A decision from state lawmakers to eliminate funding for the drivers education program is leaving many school districts scrambling for ways to fill the void. Clinton City Schools is one of them.
During a Monday evening work session for the Board of Education, Clyde Locklear, director of finance, presented a bid from North Carolina Driving School to handle the job of teaching student drivers. As of July 1, the General Assembly made a decision to shut down funding for drivers education, leaving funding for the program up to local school systems or parents or both.
“We talked this year about our drivers education program and the loss of funding,” Locklear told the board. “We did explore other options for providing the services and the associated cost.”
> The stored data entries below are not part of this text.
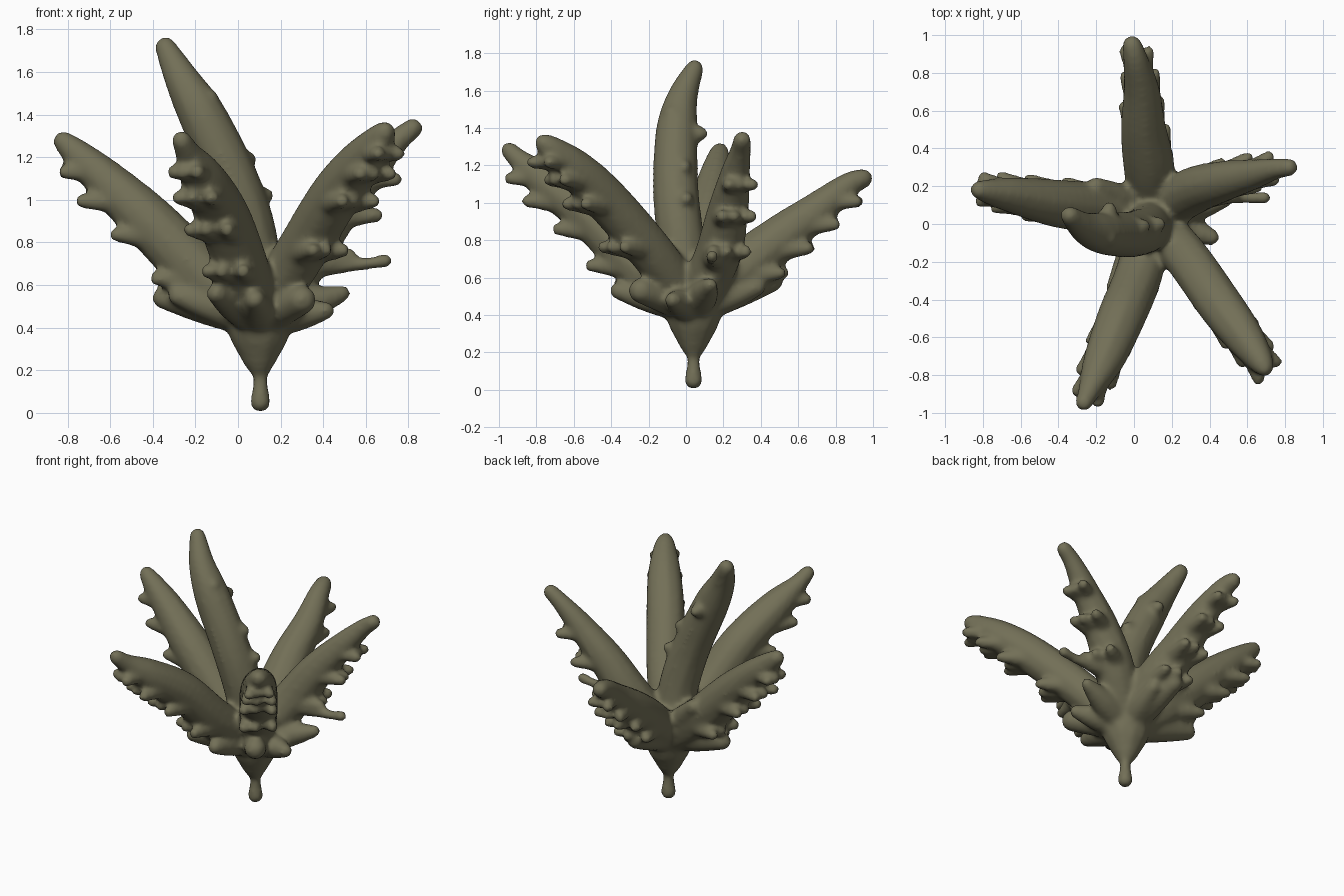
import bpy, bmesh, random
from mathutils import Vector

random.seed(4)

# one template ball, copied along every limb
ball = bmesh.new()
bmesh.ops.create_icosphere(ball, subdivisions=2, radius=1)
ball_verts = [v.co.copy() for v in ball.verts]
ball_faces = [[v.index for v in f.verts] for f in ball.faces]
ball.free()
verts, faces = [], []


def spline(pts, t):
    """Catmull-Rom through (x, y, z, radius) points, t in 0..1."""
    n = len(pts) - 1
    f = min(t * n, n - 1e-6)
    i = int(f)
    u = f - i
    a, b, c, d = (Vector(pts[min(max(k, 0), n)]) for k in (i - 1, i, i + 1, i + 2))
    return 0.5 * (2 * b + (c - a) * u + (2 * a - 5 * b + 4 * c - d) * u * u
                  + (3 * b - a - 3 * c + d) * u ** 3)


def limb(pts):
    """Tapered limb from closely spaced balls, fused later by the remesh."""
    length = sum((Vector(p[:3]) - Vector(q[:3])).length for p, q in zip(pts, pts[1:]))
    steps = max(2, int(length / 0.028))
    for k in range(steps + 1):
        p = spline(pts, k / steps)
        c, r, base = Vector(p[:3]), max(p[3], 0.02), len(verts)
        verts.extend(c + v * r for v in ball_verts)
        faces.extend([base + i for i in f] for f in ball_faces)


def ridges(pts, ts):
    """Outward-pointing knobs along the underside of an arm."""
    out = Vector((pts[-1][0] - pts[0][0], pts[-1][1] - pts[0][1], 0)).normalized()
    side = out.cross(Vector((0, 0, 1)))
    for t in ts:
        p = spline(pts, t)
        c, r = Vector(p[:3]), p[3]
        for s in (-0.5, 0.15, 0.6):
            reach = r * 1.2 + random.uniform(0.0, 0.035)
            tip = c + out * reach + side * s * r * 1.3 + Vector((0, 0, -0.3 * r))
            start = c + side * s * r * 0.6 - Vector((0, 0, 0.35 * r))
            limb([(*start, r * 0.55), (*tip, 0.036)])


# stem with bulb foot and flared cup
limb([(.105, .04, .05, .05), (.105, .04, .11, .041), (.105, .04, .18, .038),
      (.10, .04, .25, .075), (.10, .04, .33, .115), (.10, .04, .43, .16), (.10, .03, .54, .17)])

# main arms: x, y, z, radius
left = [(.06, .05, .46, .13), (-.17, .08, .65, .14), (-.42, .11, .90, .13),
        (-.63, .15, 1.10, .10), (-.76, .17, 1.22, .07), (-.82, .18, 1.275, .05)]
right = [(.14, .06, .48, .12), (.30, .17, .72, .13), (.45, .22, .94, .115),
         (.62, .26, 1.14, .085), (.74, .29, 1.27, .06), (.82, .30, 1.335, .05)]
front_right = [(.12, .0, .48, .12), (.28, -.18, .73, .125), (.45, -.42, 1.01, .125),
               (.57, -.58, 1.17, .11), (.66, -.71, 1.28, .075), (.69, -.76, 1.32, .05)]
front_left = [(.09, -.02, .46, .12), (.02, -.28, .68, .13), (-.07, -.50, .92, .13),
              (-.16, -.72, 1.09, .11), (-.23, -.87, 1.21, .065), (-.265, -.945, 1.28, .048)]
back = [(.10, .10, .48, .12), (.08, .30, .65, .14), (.05, .50, .81, .125),
        (.04, .70, .96, .10), (.01, .86, 1.09, .07), (-.01, .945, 1.13, .055)]
centre = [(.10, .02, .50, .13), (.06, -.03, .82, .13), (-.02, -.055, 1.08, .125),
          (-.16, -.05, 1.38, .115), (-.26, -.02, 1.56, .085), (-.34, .045, 1.715, .052)]
for arm, ts in ((left, (.22, .38, .52, .68)), (right, (.25, .42, .58)),
                (front_right, (.25, .42, .58, .72)), (front_left, (.22, .38, .54, .70)),
                (back, (.22, .38, .54, .70))):
    limb(arm)
    ridges(arm, ts)
limb(centre)

# lobes around the cup
for tip, r in (((-.35, .10, .54), .055), ((-.28, .0, .55), .05), ((.06, .46, .58), .06),
               ((.16, .38, .55), .05), ((-.10, -.34, .56), .05), ((.08, -.36, .53), .05),
               ((.30, -.24, .53), .07), ((.41, -.07, .48), .045), ((.49, .13, .56), .04),
               ((-.20, .20, .78), .05)):
    heart = Vector((.10, .04, .44))
    limb([(*heart, .10), (*heart.lerp(Vector(tip), .55), .085), (*tip, r)])

# thin side spike, then knobs on the centre arm
limb([(.32, .16, .72, .10), (.48, .15, .70, .05), (.60, .14, .70, .032), (.69, .14, .715, .036)])
for a, b in (((.02, -.03, 1.0), (.13, .0, 1.02)), ((-.06, -.04, 1.2), (.05, -.01, 1.19)),
             ((-.15, -.03, 1.36), (-.13, .08, 1.37)), ((-.17, -.05, 1.45), (-.13, -.08, 1.48))):
    limb([(*a, .08), (*b, .04)])

mesh = bpy.data.meshes.new("coral")
mesh.from_pydata(verts, [], faces)
coral = bpy.data.objects.new("coral", mesh)
bpy.context.collection.objects.link(coral)

mat = bpy.data.materials.new("olive grey")
mat.diffuse_color = (0.17, 0.16, 0.095, 1)
mesh.materials.append(mat)

# fuse everything into one smooth organic skin
rem = coral.modifiers.new("fuse", 'REMESH')
rem.mode = 'VOXEL'
rem.voxel_size = 0.016
rem.use_smooth_shade = True
smo = coral.modifiers.new("soften", 'SMOOTH')
smo.factor = 0.5
smo.iterations = 8
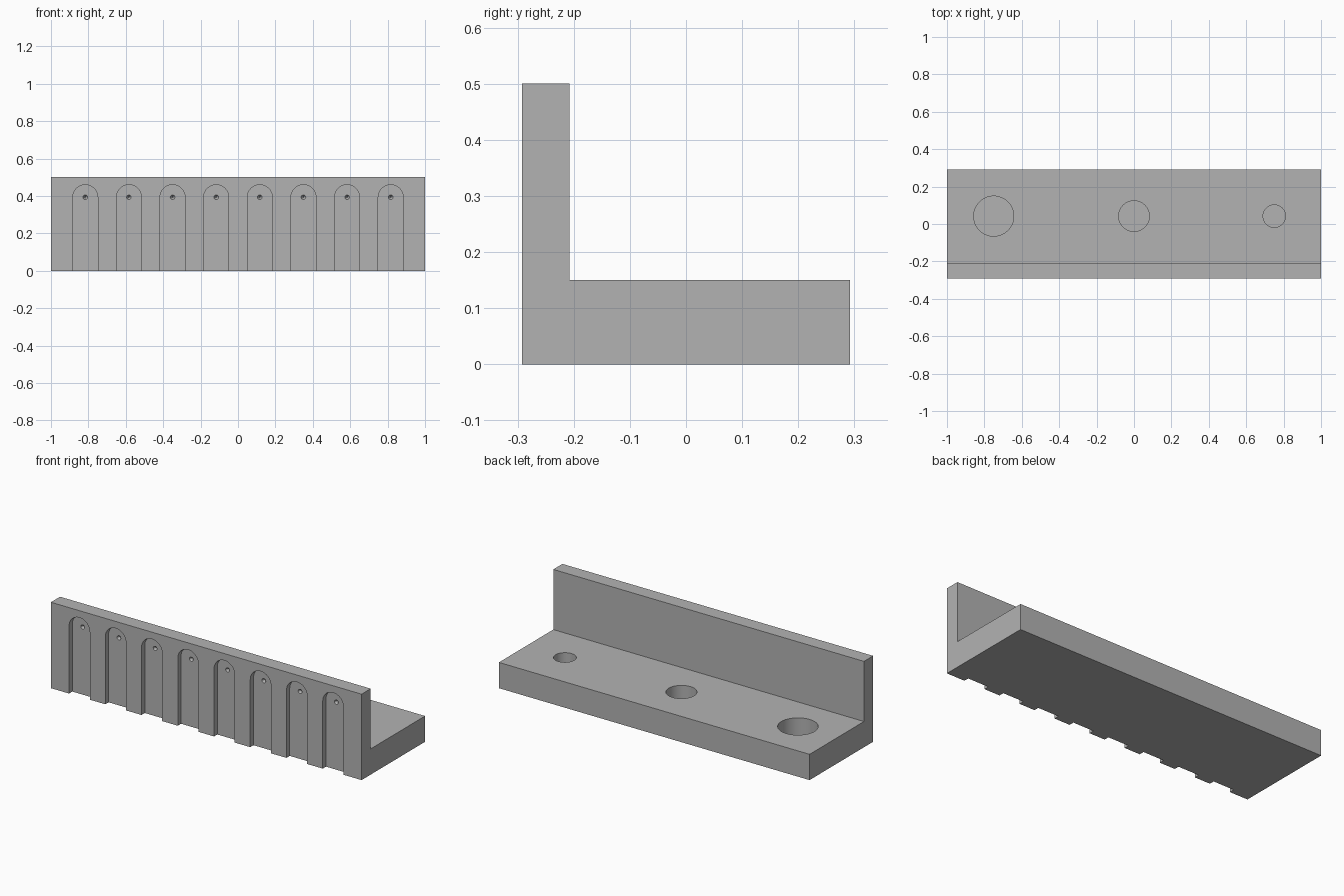
import bpy, bmesh, math
from mathutils import Matrix, Vector

cube = bpy.data.objects.get("Cube")
if cube:
    bpy.data.objects.remove(cube, do_unlink=True)

# Single matte grey material
grey = bpy.data.materials.new("matte grey")
grey.use_nodes = True
grey.diffuse_color = (0.45, 0.45, 0.45, 1)
grey.node_tree.nodes["Principled BSDF"].inputs["Base Color"].default_value = (0.45, 0.45, 0.45, 1)

FRONT, BACK = -0.292, 0.292
WALL_BACK, BASE_TOP, HEIGHT = -0.208, 0.15, 0.5
SLOT_COUNT, SLOT_PITCH, SLOT_RADIUS = 8, 0.2333, 0.0667
SLOT_DEPTH, ARCH_Z = 0.03, 0.393


def make_object(name, bm):
    bmesh.ops.recalc_face_normals(bm, faces=bm.faces[:])
    mesh = bpy.data.meshes.new(name)
    bm.to_mesh(mesh)
    bm.free()
    mesh.materials.append(grey)
    obj = bpy.data.objects.new(name, mesh)
    bpy.context.collection.objects.link(obj)
    return obj


def prism(name, points, offset):
    """Extrude a closed outline of 3D points along offset."""
    bm = bmesh.new()
    face = bm.faces.new([bm.verts.new(p) for p in points])
    extruded = bmesh.ops.extrude_face_region(bm, geom=[face])["geom"]
    verts = [g for g in extruded if isinstance(g, bmesh.types.BMVert)]
    bmesh.ops.translate(bm, verts=verts, vec=Vector(offset))
    return make_object(name, bm)


def cone(name, r1, r2, depth, matrix, segments):
    bm = bmesh.new()
    bmesh.ops.create_cone(bm, cap_ends=True, segments=segments, radius1=r1,
                          radius2=r2, depth=depth, matrix=matrix)
    return make_object(name, bm)


def cut(target, cutter):
    """Subtract the cutter from the target and discard the cutter."""
    cutter.hide_render = True
    mod = target.modifiers.new("cut", 'BOOLEAN')
    mod.operation, mod.solver, mod.object = 'DIFFERENCE', 'EXACT', cutter
    bpy.context.view_layer.objects.active = target
    bpy.ops.object.modifier_apply(modifier=mod.name)
    bpy.data.objects.remove(cutter, do_unlink=True)


# L-shaped body: upright front wall and flat base
profile = [(FRONT, 0), (BACK, 0), (BACK, BASE_TOP), (WALL_BACK, BASE_TOP),
           (WALL_BACK, HEIGHT), (FRONT, HEIGHT)]
rack = prism("angle_bracket_rack", [(-1, y, z) for y, z in profile], (2, 0, 0))

# Round-topped slots, open at the bottom, each with a small dimple
for i in range(SLOT_COUNT):
    x = (i - (SLOT_COUNT - 1) / 2) * SLOT_PITCH
    y = FRONT - 0.05
    outline = [(x - SLOT_RADIUS, y, -0.05), (x + SLOT_RADIUS, y, -0.05)]
    for k in range(33):
        a = math.pi * k / 32
        outline.append((x + SLOT_RADIUS * math.cos(a), y, ARCH_Z + SLOT_RADIUS * math.sin(a)))
    cut(rack, prism("slot_cutter", outline, (0, 0.05 + SLOT_DEPTH, 0)))

    place = Matrix.Translation((x, FRONT + SLOT_DEPTH, ARCH_Z)) @ Matrix.Rotation(-math.pi / 2, 4, 'X')
    cut(rack, cone("dimple_cutter", 0.024, 0.001, 0.04, place, 16))

# Three blind round holes in the base, shrinking from right to left
for x, radius in ((-0.75, 0.107), (0, 0.082), (0.75, 0.06)):
    place = Matrix.Translation((x, 0.042, 0.13))
    cut(rack, cone("hole_cutter", radius, radius, 0.2, place, 64))

# Smooth the curved walls, keep the edges sharp
bpy.ops.object.select_all(action='DESELECT')
rack.select_set(True)
bpy.context.view_layer.objects.active = rack
bpy.ops.object.shade_smooth_by_angle(angle=math.radians(30))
Locklear said the service consists of two components — classroom instruction and driving lessons and will provide vehicles, but not classroom space. The driving school will receive payment for the number of students in the program. He noted that the contract is for $200 per student and the program serves between 175 and 200 students each year. Currently the district is allowed to charge students up to $65 for drivers education.
“We would propose to continue to do that and we’ll pick up the cost or the difference, assuming nothing changes between now and July 1,” Locklear emphasized.
Currently, the cost for each student is between $350 and $360 per student. About $200 of that was coming from the state.
The vendor currently works with more than 30 school districts and serves 20,000 per year. Locklear said they’ve been in business since the early 1990s.
“They do have the background to provide the service to our students going forward,” he said.
Along with other districts,Clinton City Schools is unsure if they’re receiving any help from the state for the program.
“Based on that, it’ll be our responsibility to fully fund the program out of our local resources,” he said. “This contract gives us the option of doing that …”
The district has an option to renew the contract annually and,if approved, it will go into effect July 1.
“It’s basically a 12-month commitment at this time, but the contract does give either party the option of cancelling,” he said. “If they are not servicing us well, we would have the option of cancelling and if they’re not meeting the terms of the contract and moving to another direction.”
The Board of Education is scheduled to make a decision on the contract during its next meeting, scheduled for 6 p.m. Monday, May 4, at the Sampson Middle School Media Center.